Nothing speaks of home like a quilt, especially one with a family history. There’s something about the patching and stitching and padding that gives one comfort and joy.
A book, Texas Quilts and Quilters: A Lone Star Legacy, to be issued in October by Texas Tech University Press, has some wonderful stories about the roles quilts play in family life. Primary author Marcia Kaylakie, a quilt appraiser and collector, said her research has enlightened her to “how much Texas heritage is hidden away in closets, attics and trunks.”
While reading the book, I was especially taken with the stories of Osceola Dyer Woodruff, who spent most of her life in Red River County, and her daughter Zella Woodruff of Abilene. Osceola quilted out of necessity, saving tiny scraps of material and piecing them together because that’s the way things were done in her day. “Use it up, wear it out, make it do or do without,” the saying goes.
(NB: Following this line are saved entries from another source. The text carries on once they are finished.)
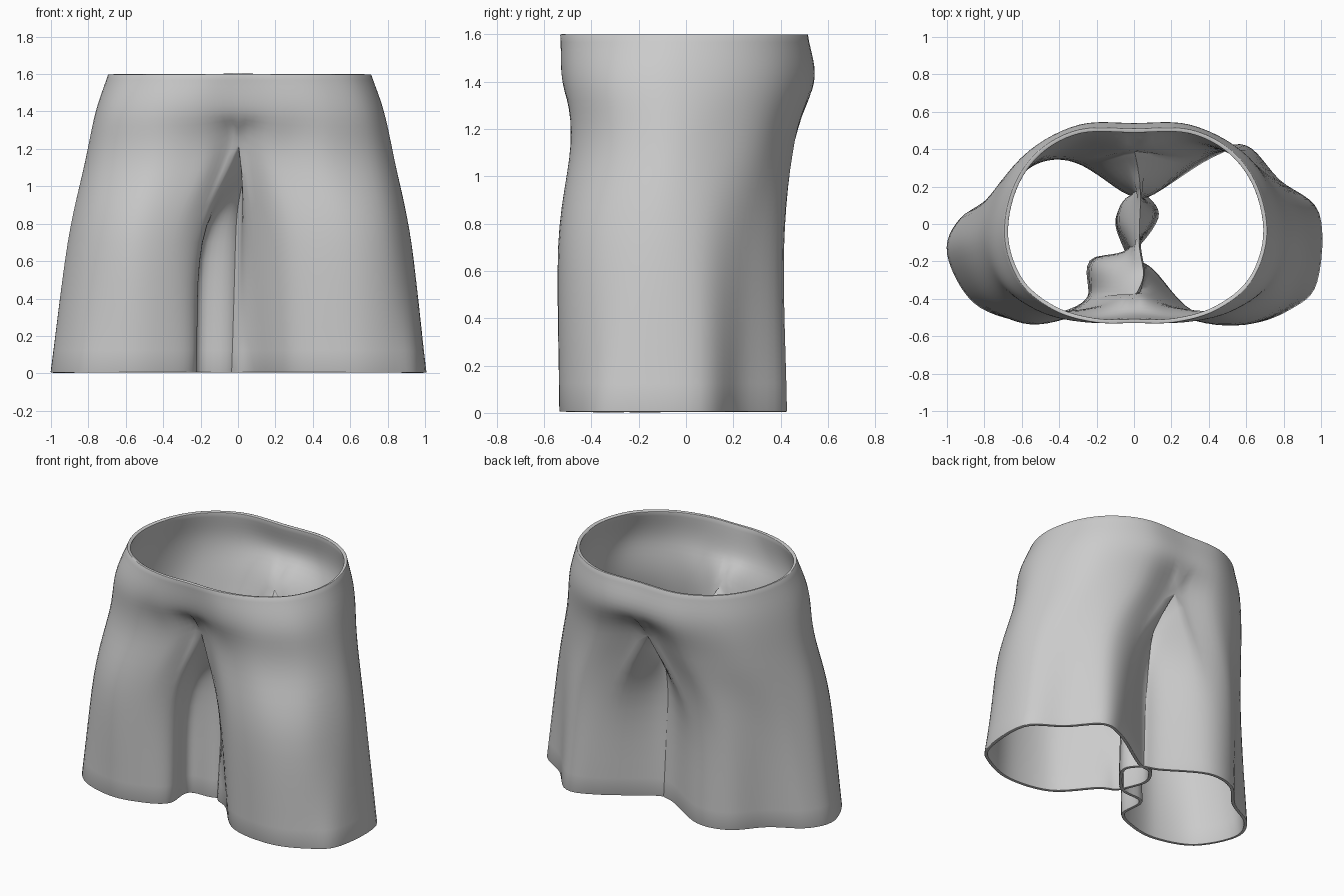
import bpy, bmesh, math
from mathutils import Vector

if "Cube" in bpy.data.objects:
    bpy.data.objects.remove(bpy.data.objects["Cube"])

SEG, ROWS = 6, 6          # samples per control span, around and down
OUT = 8 * SEG             # column index of the back centre seam

# Half outlines from front centre round the hip to back centre (x, y)
WAIST = [(0, -.53), (.22, -.525), (.44, -.46), (.625, -.31), (.71, -.07),
         (.665, .19), (.525, .39), (.3, .505), (0, .51)]
HIP = [(0, -.50), (.26, -.522), (.5, -.475), (.7, -.33), (.78, -.09),
       (.725, .18), (.57, .395), (.3, .53), (0, .535)]
THIGH = [(0, -.40), (.2, -.465), (.48, -.48), (.735, -.34), (.838, -.1),
         (.78, .14), (.62, .34), (.33, .46), (0, .41)]
# Crotch saddle from back to front (x, y, z)
SADDLE = [(.02, .3, 1.1), (.035, .16, 1.05), (.03, 0, 1.03),
          (.03, -.15, 1.05), (.04, -.28, 1.1)]
# Closed leg outlines, mid-leg and hem, starting at the inner front corner
MID_R = [(.06, -.3), (.28, -.5), (.58, -.535), (.81, -.42), (.92, -.18), (.895, .07), (.73, .26),
         (.52, .41), (.28, .36), (.09, .19), (-.04, .14), (-.08, .02), (-.04, -.1), (.01, -.18)]
HEM_R = [(.09, -.26), (.3, -.48), (.6, -.535), (.84, -.455), (.98, -.31), (.99, .06), (.78, .235),
         (.6, .42), (.4, .37), (.1, .18), (-.03, .14), (-.1, .02), (-.06, -.12), (-.01, -.2)]
MID_L = [(.2, -.39), (.35, -.5), (.58, -.53), (.8, -.39), (.91, -.13), (.84, .07), (.69, .22),
         (.5, .36), (.27, .35), (.05, .2), (-.05, .14), (-.1, .03), (.02, -.15), (.18, -.22)]
HEM_L = [(.23, -.4), (.38, -.49), (.6, -.52), (.86, -.42), (1.0, -.16), (.93, .03), (.72, .16),
         (.55, .33), (.33, .36), (.05, .2), (-.07, .15), (-.13, .03), (.03, -.17), (.22, -.21)]


def spline(pts, n, before=None, after=None):
    """Catmull-Rom samples through pts, with optional phantom end points."""
    p = [before or pts[0] * 2 - pts[1]] + pts + [after or pts[-1] * 2 - pts[-2]]
    res = []
    for i in range(1, len(p) - 2):
        a, b, c, d = p[i - 1:i + 3]
        for k in range(n):
            t = k / n
            res.append(b + (c - a) * (t / 2) + (a * 2 - b * 5 + c * 4 - d) * (t * t / 2)
                       + (b * 3 - a - c * 3 + d) * (t ** 3 / 2))
    return res + [pts[-1].copy()]


def flip(v):
    return Vector((-v.x, v.y, v.z))


def half_ring(outline, heights, side):
    s = side if side > 0 else side * .975
    pts = [Vector((x * s, y, z)) for (x, y), z in zip(outline, heights)]
    return spline(pts, SEG, flip(pts[1]), flip(pts[-2]))


def leg_ring(outline, z, side):
    pts = [Vector((x * side, y, z)) for x, y in outline]
    return spline(pts + [pts[0]], SEG, pts[-1], pts[1])[:-1]


def build_half(bm, side, mid, hem):
    top = half_ring(WAIST, [1.6] * 9, side)
    hip = half_ring(HIP, [1.4] * 9, side)
    thigh = half_ring(THIGH, [1.23, 1.15] + [1.13] * 5 + [1.15, 1.2], side)
    saddle = spline([thigh[-1]] + [Vector(p) for p in SADDLE] + [thigh[0]], SEG)
    thigh += saddle[1:-1]
    low, end = leg_ring(mid, .7, side), leg_ring(hem, .005, side)
    grid = []
    for j in range(len(low)):
        lower = [thigh[j], low[j], end[j]]
        if j in (0, OUT):         # centre seams are shared, so split there
            col = spline([top[j], hip[j], thigh[j]], ROWS)[:-1] + spline(lower, ROWS)
        elif j < OUT:
            col = spline([top[j], hip[j]] + lower, ROWS)
        else:
            col = [None] * (2 * ROWS) + spline(lower, ROWS)
        grid.append([bm.verts.new(v) if v is not None else None for v in col])
    n = len(grid)
    for r in range(4 * ROWS):
        for j in range(OUT if r < 2 * ROWS else n):
            a, b = grid[j], grid[(j + 1) % n]
            bm.faces.new((a[r], b[r], b[r + 1], a[r + 1]))


# Shorts: two halves joined along the centre and crotch seams
bm = bmesh.new()
build_half(bm, 1, MID_R, HEM_R)
build_half(bm, -1, MID_L, HEM_L)
bmesh.ops.remove_doubles(bm, verts=bm.verts, dist=1e-5)
bmesh.ops.recalc_face_normals(bm, faces=bm.faces)
outer = max(bm.faces, key=lambda f: f.calc_center_median().x)
if outer.normal.x < 0:
    bmesh.ops.reverse_faces(bm, faces=bm.faces)
mesh = bpy.data.meshes.new("shorts")
bm.to_mesh(mesh)
bm.free()
shorts = bpy.data.objects.new("shorts", mesh)
bpy.context.collection.objects.link(shorts)

cloth = bpy.data.materials.new("grey cloth")
cloth.diffuse_color = (.6, .6, .6, 1)
cloth.use_nodes = True
cloth.node_tree.nodes["Principled BSDF"].inputs["Base Color"].default_value = cloth.diffuse_color
mesh.materials.append(cloth)

# Cloth thickness with softened rims
shell = shorts.modifiers.new("thickness", 'SOLIDIFY')
shell.thickness = .022
shell.offset = -1
soft = shorts.modifiers.new("soft rims", 'BEVEL')
soft.width = .007
soft.segments = 2
soft.limit_method = 'ANGLE'
soft.angle_limit = math.radians(70)
bpy.context.view_layer.objects.active = shorts
shorts.select_set(True)
for name in (shell.name, soft.name):
    bpy.ops.object.modifier_apply(modifier=name)
bpy.ops.object.shade_smooth_by_angle(angle=math.radians(60))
Kaylakie chose Osceola’s Dutch Doll quilt for presentation in this beautiful coffee table book. The Dutch Doll is a common pattern using a series of little calico figures in broad A-shaped dresses and sunbonnets (see quilt below). Osceola handed the quilt down to Zella, whose children called it “the sick quilt.” “When they were sick, Zella would sit beside them, making up stories about the little Dutch dolls, entertaining her children to keep them quiet,” writes Kaylakie. “These Dutch dolls went on great adventures while little fevered children listened to their mother’s soft voice soothing them, her cool hand testing their foreheads, settling them into the sheets so they could rest and be well. … This quilt made by a loving grandmother became a mother’s book of stories told during her children’s illnesses.”
After Osceola’s death in 1982, Zella discovered the true scope of her mother’s work, unearthing dozens of quilt tops she had never seen. Years later Zella took some of the tops to a shop to be quilted, and the staff encouraged her to learn to quilt them herself. “Zella found that quilting her mother’s quilt tops helped fill a void she’d felt since her mother’s death and also created lasting bonds with other quilters,” Kaylakie writes. As Zella said, “It soothed me to work on the quilts and helped give me comfort and ease my grief.” Comfort. Again, that word comfort.
Zella shared a great talent with her mother. “She decided she would make a quilt that would have special meaning,” according to Kaylakie. “She joined a quilt block exchange group, the Prairie Star Quilters. Each member contributed a block to Zella’s Precious Memories quilt. It includes many of Zella’s fabrics and her mother’s pieces of tatting discovered among the quilt tops and other needlework. “Precious Memories” (pages 14–15), with its pieces of silk, satin and velvet and heavy embellishments of lace, tatting, buttons, embroidery, ribbons and beads, was a finalist at the International Quilt Festival in Houston in 1999.
Quilt contests such as the one Zella entered didn’t start until the 19th century, and in the 20th century came the acknowledgement that the very finest are works of art. In the past couple of decades, as handmade products from China flooded the American market, it looked as if American quilting and quilt collecting might fall on hard times. But foreign imports can’t provide recreation and fellowship. Jean Yarborough of Jean’s Corner in Livingston says people flock to her store for lessons, material patterns and simply to exchange ideas. “The business is booming. People aren’t making quilts to sell. That would be too costly. They are made as art,” she says.
The specimens in Texas Quilts and Quilters represent a rich variety of handiwork. Predictably, quilts made from clothing scraps and flour sacks abound. But there are also tobacco-pouch quilts, with tiny pouches stuffed with cotton balls to make a “puff” quilt (page 12), also known as a biscuit quilt. In addition to traditional designs—such as the Lone Star, the Irish Chain, Four Tulips, Star, Dutch Dolls, Rainbow, Butterfly and so forth—the book also highlights unique quilts, including free-style “crazy” quilts. Several quilts have a cattle-brand motif (page 13), several have the signatures of high school classmates or church members, and one depicts characters and scenes from “Gone With the Wind” (page 13).
In addition to exhibiting beautiful photographs of 34 quilts taken by Jim Lincoln and his wife, Judy, the book, edited by Janice Whittington, provides histories of or interviews with the quilt makers and their descendants. The earliest quilts pictured are from the 1870s; the newest from 2003.
Kaye Northcott is the former editor of Texas Co-op Power.